Washington Attorney General Bob Ferguson is joining a multi-state lawsuit against the Trump administration over a citizenship question on the 2020 US Census.

Ferguson released the following statement:

"The Census Bureau's own research reveals asking people about their citizenship status could significantly undermine its Constitutional mandate: an accurate count of everyone in the United States, regardless of immigration status," Ferguson said. "If Washington state's large immigrant population isn't accurately counted, the impact on our Congressional representation and billions of dollars in federal funds our state receives could be jeopardized. I won't allow the Trump Administration to play politics with the Census at the expense of all Washingtonians."

The multi-state lawsuit was announced Tuesday morning.

According to the Attorney General's office: "Ferguson has not lost a case brought against the Trump Administration. The Attorney General's Office prevailed in all five cases against the Trump Administration that are completed and there are no more appeals. That does not include four additional successful outcomes that have been or could be appealed, including blocking President Trump's ban on transgender individuals serving in the military and his attempt to end the Deferred Action for Childhood Arrivals (DACA) program."

Seattle and King County officials gathered on Tuesday voicing their opposition to the question and supporting Ferguson’s decision to bring a lawsuit forward.

Speaking at El Centro De La Raza, in Seattle's Beacon Hill neighborhood, several King County leaders denounced the decision to include a citizenship question.

"First and foremost, we need a full census count and the citizenship question will not help us reach that goal," said Estela Ortega, Executive Director and Co-founder of El Centro De La Raza. "We are already concerned because a census count is critical to ensuring that communities have an equitable share of federal funding and representative government."

"Late yesterday, the administration once again put politics over sound policy and over decades of sound practice. By adding a question about citizenship status to the 2020 census the president once again seeks to use immigrants and refugees for political theater," said King County Executive Dow Constantine.

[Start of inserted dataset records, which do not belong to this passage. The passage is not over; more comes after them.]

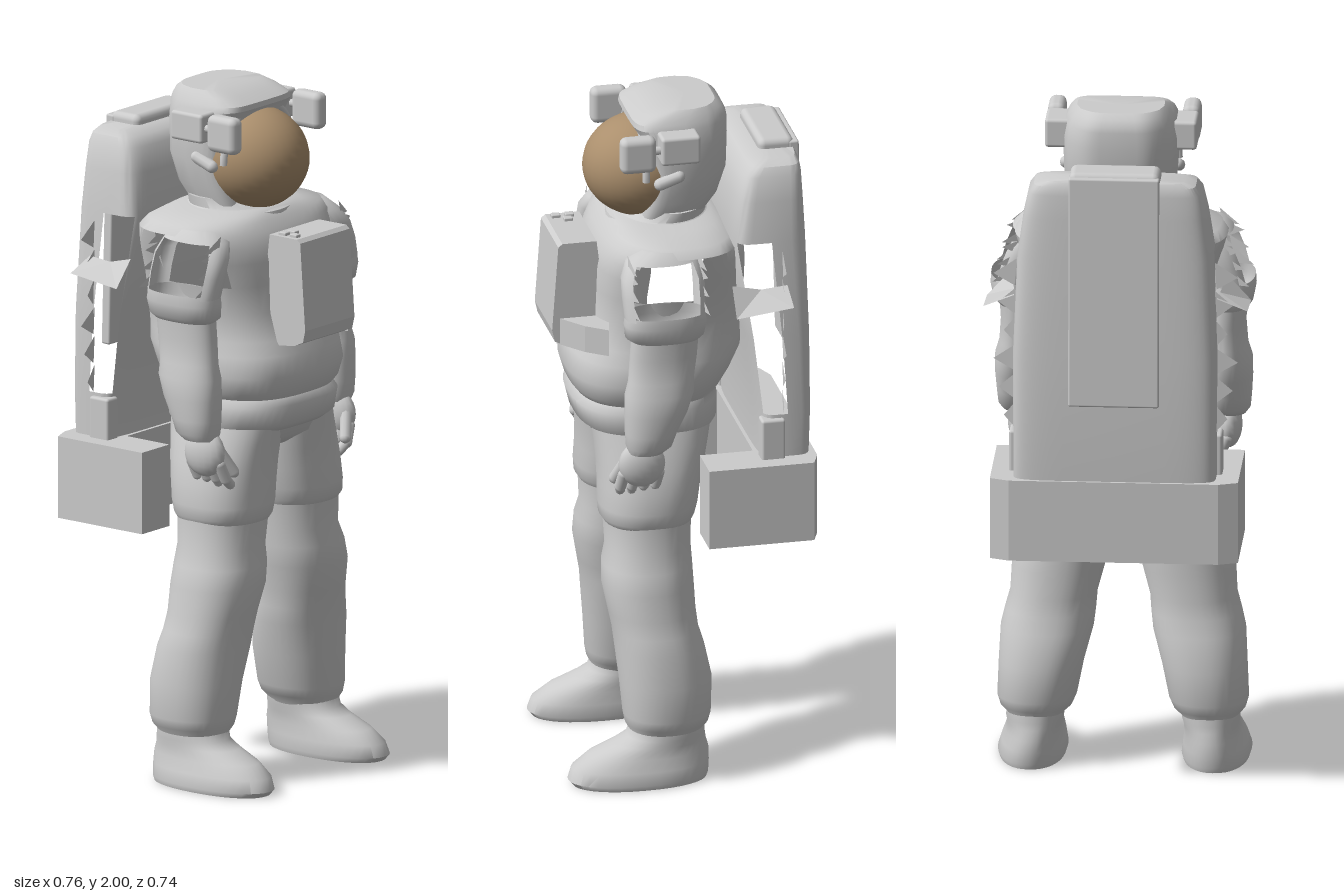
import * as THREE from 'three';
import { toCreasedNormals } from 'three/addons/utils/BufferGeometryUtils.js';
import { RoundedBoxGeometry } from 'three/addons/geometries/RoundedBoxGeometry.js';

const mat = (name, color, extra = {}) => {
  const m = new THREE.MeshStandardMaterial({ color, ...extra });
  m.name = name;
  return m;
};

// Loft of horizontal superellipse rings. Rows rise: [y, centreX, radiusX, zBack, zFront].
// skip(y, xNorm, zNorm) leaves a face out; backTaper narrows the rear of each ring.
function loft(rows, { side = 1, power = 2.4, n = 36, bottom = true, top = true, skip = null, crease = 0.9, backTaper = 0 } = {}) {
  const pos = [], idx = [], unit = [];
  const e = 2 / power;
  for (let i = 0; i < n; i++) {
    const a = (i / n) * Math.PI * 2, c = Math.cos(a), s = Math.sin(a);
    const v = Math.sign(s) * Math.abs(s) ** e;
    unit.push([Math.sign(c) * Math.abs(c) ** e * (1 - backTaper * Math.max(0, -v - 0.3)), v]);
  }
  for (const [y, cx, rx, zb, zf] of rows)
    for (const [u, v] of unit) pos.push(cx * side + u * rx, y, (zb + zf) / 2 + (v * (zf - zb)) / 2);
  for (let r = 0; r < rows.length - 1; r++)
    for (let i = 0; i < n; i++) {
      const j = (i + 1) % n, p = r * n + i, q = r * n + j;
      const mid = (rows[r][0] + rows[r + 1][0]) / 2;
      if (skip && skip(mid, (unit[i][0] + unit[j][0]) / 2, (unit[i][1] + unit[j][1]) / 2)) continue;
      idx.push(p, p + n, q, q, p + n, q + n);
    }
  const cap = (r, up) => {
    const [y, cx, , zb, zf] = rows[r], c = pos.length / 3;
    pos.push(cx * side, y, (zb + zf) / 2);
    for (let i = 0; i < n; i++) {
      const p = r * n + i, q = r * n + ((i + 1) % n);
      idx.push(c, up ? q : p, up ? p : q);
    }
  };
  if (bottom) cap(0, false);
  if (top) cap(rows.length - 1, true);
  const g = new THREE.BufferGeometry();
  g.setAttribute('position', new THREE.Float32BufferAttribute(pos, 3));
  g.setIndex(idx);
  return toCreasedNormals(g, crease);
}

// Extrusion of a 2D outline along z
const prism = (pts, depth) => new THREE.ExtrudeGeometry(
  new THREE.Shape(pts.map(p => new THREE.Vector2(...p))), { depth, bevelEnabled: false });

export function createModel() {
  const model = new THREE.Group();
  model.name = 'astronaut';
  const suit = mat('suit grey', 0xcccccc);
  const torn = mat('torn suit grey', 0xcccccc, { side: THREE.DoubleSide });
  const gold = mat('visor bronze', 0xab8f6d);

  const add = (name, geo, material = suit, x = 0, y = 0, z = 0) => {
    const m = new THREE.Mesh(geo, material);
    m.name = name;
    m.position.set(x, y, z);
    model.add(m);
    return m;
  };
  const box = (name, w, h, d, x, y, z, r = 0.01) =>
    add(name, new RoundedBoxGeometry(w, h, d, 2, r), suit, x, y, z);
  const rod = (name, a, b, r) => {
    const from = new THREE.Vector3(...a), to = new THREE.Vector3(...b);
    const dir = to.clone().sub(from);
    const m = add(name, new THREE.CapsuleGeometry(r, dir.length(), 4, 10), suit, ...from.add(to).multiplyScalar(0.5).toArray());
    m.quaternion.setFromUnitVectors(new THREE.Vector3(0, 1, 0), dir.normalize());
  };

  // Torso with open arm holes
  add('torso', loft([
    [1.03, 0, 0.22, -0.11, 0.26], [1.05, 0, 0.236, -0.12, 0.285], [1.11, 0, 0.232, -0.12, 0.3],
    [1.13, 0, 0.222, -0.12, 0.285], [1.15, 0, 0.238, -0.13, 0.3], [1.2, 0, 0.25, -0.16, 0.315],
    [1.26, 0, 0.247, -0.19, 0.305], [1.3, 0, 0.235, -0.195, 0.28], [1.38, 0, 0.238, -0.2, 0.255],
    [1.46, 0, 0.255, -0.2, 0.25], [1.53, 0, 0.28, -0.2, 0.245], [1.575, 0, 0.295, -0.195, 0.235],
    [1.61, 0, 0.305, -0.185, 0.215], [1.635, 0, 0.285, -0.16, 0.195], [1.65, 0, 0.19, -0.13, 0.18],
    [1.66, 0, 0.15, -0.11, 0.165],
  ], { power: 2.7, n: 48, skip: (y, u, v) => y > 1.46 && y < 1.61 && Math.abs(u) > 0.82 && v > -0.2 && v < (y > 1.58 ? 0.55 : 0.75) }));

  // Hips
  add('hips', loft([
    [0.965, 0, 0.21, -0.06, 0.19], [1.0, 0, 0.24, -0.09, 0.24], [1.05, 0, 0.23, -0.11, 0.26],
  ], { power: 2.6 }));

  // Helmet, neck ring, visor and brow
  add('neckRing', loft([
    [1.635, 0, 0.165, -0.12, 0.19], [1.652, 0, 0.165, -0.12, 0.185], [1.662, 0, 0.15, -0.1, 0.15],
    [1.69, 0, 0.15, -0.1, 0.12],
  ], { power: 2 }));
  add('helmet', loft([
    [1.67, 0, 0.135, -0.09, 0.11], [1.72, 0, 0.15, -0.125, 0.1], [1.8, 0, 0.162, -0.15, 0.085],
    [1.9, 0, 0.166, -0.153, 0.1], [1.95, 0, 0.16, -0.153, 0.132], [1.965, 0, 0.152, -0.15, 0.13],
    [1.985, 0, 0.14, -0.14, 0.09], [2.0, 0, 0.125, -0.12, 0.04],
  ], { power: 5, crease: 0.6, backTaper: 0.5 }));
  add('visor', new THREE.SphereGeometry(1, 32, 24), gold, 0, 1.794, 0.087).scale.set(0.154, 0.15, 0.167);
  add('visorRim', new THREE.TorusGeometry(0.157, 0.011, 8, 36, Math.PI), suit, 0, 1.8, 0.105);

  // Chest control box, its side wedge and switches
  const chest = add('chestBox', prism([[-0.24, 1.61], [-0.34, 1.61], [-0.352, 1.6], [-0.37, 1.345],
    [-0.362, 1.31], [-0.33, 1.295], [-0.2, 1.28]].reverse(), 0.225), suit, -0.115, 0, 0);
  chest.rotation.y = Math.PI / 2;
  const wedge = add('chestBoxWedge', prism([[0.1, -0.355], [0.18, -0.29], [0.225, -0.23], [0.1, -0.2]].reverse(), 0.08), suit, 0, 1.3, 0);
  wedge.rotation.x = -Math.PI / 2;
  for (const [x, z] of [[-0.092, 0.275], [-0.092, 0.315], [-0.062, 0.285]])
    box('chestSwitch', 0.022, 0.014, 0.026, x, 1.612, z, 0.003);

  // Backpack shell with torn-open sides
  add('backpack', loft([
    [0.95, 0, 0.29, -0.355, -0.2], [1.1, 0, 0.29, -0.36, -0.2], [1.33, 0, 0.292, -0.358, -0.17],
    [1.63, 0, 0.28, -0.35, -0.12], [1.75, 0, 0.263, -0.345, -0.142], [1.82, 0, 0.248, -0.342, -0.16],
    [1.845, 0, 0.232, -0.338, -0.185], [1.858, 0, 0.2, -0.33, -0.22],
  ], { power: 6, n: 48, crease: 0.6, skip: (y, u, v) => y > 1.1 && y < 1.63 && Math.abs(u) > 0.85 && v > 0 && v < 0.85 }));
  box('backpackPanel', 0.26, 0.68, 0.03, 0, 1.535, -0.342, 0.006).rotation.x = 0.025;
  box('backpackTop', 0.26, 0.06, 0.105, 0, 1.856, -0.283, 0.02);

  // Lower pack: U-shaped block with chamfered rear corners and two forward arms
  const half = [[0.23, 0.19], [0.23, 0.035], [0.355, 0.035], [0.355, 0.342], [0.3, 0.363]];
  const lower = add('lowerPack', prism([...half, ...half.map(([x, y]) => [-x, y]).reverse()], 0.24), suit, 0, 0.73, 0);
  lower.rotation.x = -Math.PI / 2;

  for (const s of [1, -1]) {
    box('packStrut', 0.05, 0.14, 0.07, s * 0.28, 1.02, -0.235, 0.008);

    // Ear blocks, lamps and visor pivots
    box('earBlock', 0.075, 0.085, 0.115, s * 0.18, 1.91, 0.015);
    box('lamp', 0.05, 0.108, 0.105, s * 0.193, 1.903, 0.138, 0.02);
    rod('lampStem', [s * 0.193, 1.91, 0.06], [s * 0.193, 1.91, 0.1], 0.012);
    rod('visorPivot', [s * 0.16, 1.79, 0.065], [s * 0.16, 1.81, 0.01], 0.018);

    // Legs
    add('shortsLeg', loft([
      [0.77, 0.157, 0.126, -0.022, 0.232], [0.785, 0.158, 0.134, -0.03, 0.242], [0.82, 0.154, 0.14, -0.04, 0.245],
      [0.88, 0.146, 0.142, -0.05, 0.243], [0.94, 0.135, 0.138, -0.065, 0.245], [1.0, 0.122, 0.13, -0.08, 0.25],
      [1.05, 0.112, 0.122, -0.09, 0.255],
    ], { side: s, power: 2.3 }));
    add('leg', loft([
      [0.12, 0.25, 0.076, -0.03, 0.17], [0.15, 0.25, 0.083, -0.035, 0.175], [0.172, 0.248, 0.104, -0.052, 0.187],
      [0.2, 0.246, 0.114, -0.06, 0.192], [0.3, 0.234, 0.122, -0.065, 0.2], [0.4, 0.218, 0.133, -0.045, 0.21],
      [0.45, 0.209, 0.13, -0.03, 0.215], [0.5, 0.2, 0.125, -0.025, 0.225], [0.58, 0.187, 0.134, -0.022, 0.24],
      [0.64, 0.176, 0.13, -0.02, 0.238], [0.69, 0.166, 0.122, -0.018, 0.226], [0.8, 0.158, 0.128, -0.022, 0.232],
    ], { side: s, power: 2.2 }));
    add('boot', loft([
      [0, 0.263, 0.095, -0.045, 0.345], [0.015, 0.263, 0.1, -0.05, 0.358], [0.05, 0.26, 0.092, -0.053, 0.347],
      [0.085, 0.256, 0.084, -0.053, 0.3], [0.115, 0.253, 0.08, -0.045, 0.225], [0.135, 0.252, 0.083, -0.042, 0.185],
      [0.17, 0.25, 0.083, -0.04, 0.175],
    ], { side: s, power: 2.2 }));

    // Arm, open at the torn shoulder
    add('arm', loft([
      [1.03, 0.303, 0.045, 0.09, 0.19], [1.05, 0.305, 0.056, 0.065, 0.197], [1.09, 0.305, 0.06, 0.05, 0.2],
      [1.15, 0.305, 0.064, 0.02, 0.202], [1.21, 0.304, 0.064, 0, 0.2], [1.25, 0.301, 0.055, 0, 0.19],
      [1.32, 0.298, 0.053, -0.01, 0.185], [1.39, 0.3, 0.055, -0.015, 0.18],
    ], { side: s, power: 2.2, top: false }));
    add('sleeveCuff', loft([
      [1.375, 0.305, 0.052, -0.015, 0.18], [1.39, 0.308, 0.064, -0.028, 0.2], [1.43, 0.312, 0.068, -0.035, 0.205],
      [1.46, 0.312, 0.066, -0.03, 0.2],
    ], { side: s, bottom: false, top: false }), torn);

    // Front and back of the torn shoulder, bridging torso and sleeve
    add('shoulder', loft([
      [1.45, 0.312, 0.067, -0.032, 0.203], [1.51, 0.295, 0.068, -0.035, 0.207], [1.56, 0.275, 0.068, -0.035, 0.205],
      [1.6, 0.25, 0.066, -0.02, 0.185], [1.63, 0.23, 0.06, 0.02, 0.14],
    ], { side: s, bottom: false, skip: (y, u) => Math.abs(u) > 0.72 && y < 1.6 }), torn);

    // Glove
    add('palm', new THREE.SphereGeometry(1, 18, 12), suit, s * 0.298, 0.99, 0.15).scale.set(0.038, 0.07, 0.068);
    for (let i = 0; i < 4; i++) {
      const z = 0.1 + i * 0.034, drop = i % 3 ? 0 : 0.012;
      rod('finger', [s * 0.295, 0.96, z], [s * 0.275, 0.915, z + 0.006], 0.017);
      rod('fingertip', [s * 0.275, 0.915, z + 0.006], [s * 0.248, 0.882 + drop, z], 0.015);
    }
    rod('thumb', [s * 0.29, 1.0, 0.195], [s * 0.255, 0.935, 0.22], 0.017);

    // Torn shards around the shoulder and down the pack side
    const tri = [];
    const shard = (...pts) => pts.forEach(([x, y, z]) => tri.push(x * s, y, z));
    for (let i = 0; i < 4; i++) {
      const y = 1.46 + i * 0.04, x = 0.34 - i * 0.014;
      for (const z of [0.185, -0.02])
        shard([x - 0.02, y, z], [x - 0.03, y + 0.045, z], [x + 0.028, y + 0.012 * (i % 3), z - 0.015]);
    }
    for (let i = 0; i < 6; i++) {
      const y = 1.1 + i * 0.085, out = 0.32 + 0.015 * (i % 3);
      shard([0.289, y, -0.265], [0.284, y + 0.08, -0.265], [out, y + 0.035, -0.262]);
    }
    // Flap folded out of the pack side
    const root = [0.295, 1.495, -0.2], outerBack = [0.378, 1.465, -0.278], outerFront = [0.378, 1.445, -0.11];
    shard([0.29, 1.5, -0.278], outerBack, root);
    shard(outerBack, outerFront, root);
    shard(outerFront, [0.31, 1.52, -0.112], root);
    const g = new THREE.BufferGeometry();
    g.setAttribute('position', new THREE.Float32BufferAttribute(tri, 3));
    g.computeVertexNormals();
    add('tornShards', g, torn);
  }
  return model;
}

Seattle’s City Council published a letter, signed by every council member, opposing the change to the 2020 Census. Intended for Secretary Wilbur Ross, the letter cautions the Commerce Department of the ramifications to the city.

“Census data impacts almost every area of City policy-making, and impacts our workforce, businesses, non-profits and citizens even further,” the letter reads in part.

Seattle City Council Census Letter

Statement by Diane Narasaki, Executive Director, Asian Counseling and Referral Service (ACRS)

We at Asian Counseling and Referral Service, or ACRS, are deeply concerned about the Commerce Department’s decision to include a question about citizenship on the decennial census form and question the motives behind it.

The U.S. Constitution required a count of everyone in our country, and does not distinguish between citizens, immigrants and refugees. Decisions on allocating Congressional seats and critically needed federal funds for services and our state’s infrastructure are based on the Census. The Asian and Pacific Islander community is the fastest growing racial group in our state and nation, and 90% of our community members are either immigrants, refugees, or children of immigrants and refugees. Another rapidly growing community with a high proportion of immigrants, the Latino community, is the largest racial minority group in our state. 1 in 5 Washingtonians is either Asian American, Pacific Islander, or Latino. This does not even take into account the many African immigrants and refugees living in our state. Immigrant communities like ours include both documented and undocumented immigrants. With the President’s strident anti-immigrant statements and policies, these immigrants, whether legal or undocumented, are less likely to participate in the census if they are asked about their immigrant status. Our state and our communities will lose critically needed funds, and potentially, political representation, if the opportunity for a new Congressional seat is lost, due to the undercounting of our communities. We strenuously object to the Commerce Departments inclusion of the citizenship question for all these reasons and call on the Commerce Department and Census Bureau to drop this question.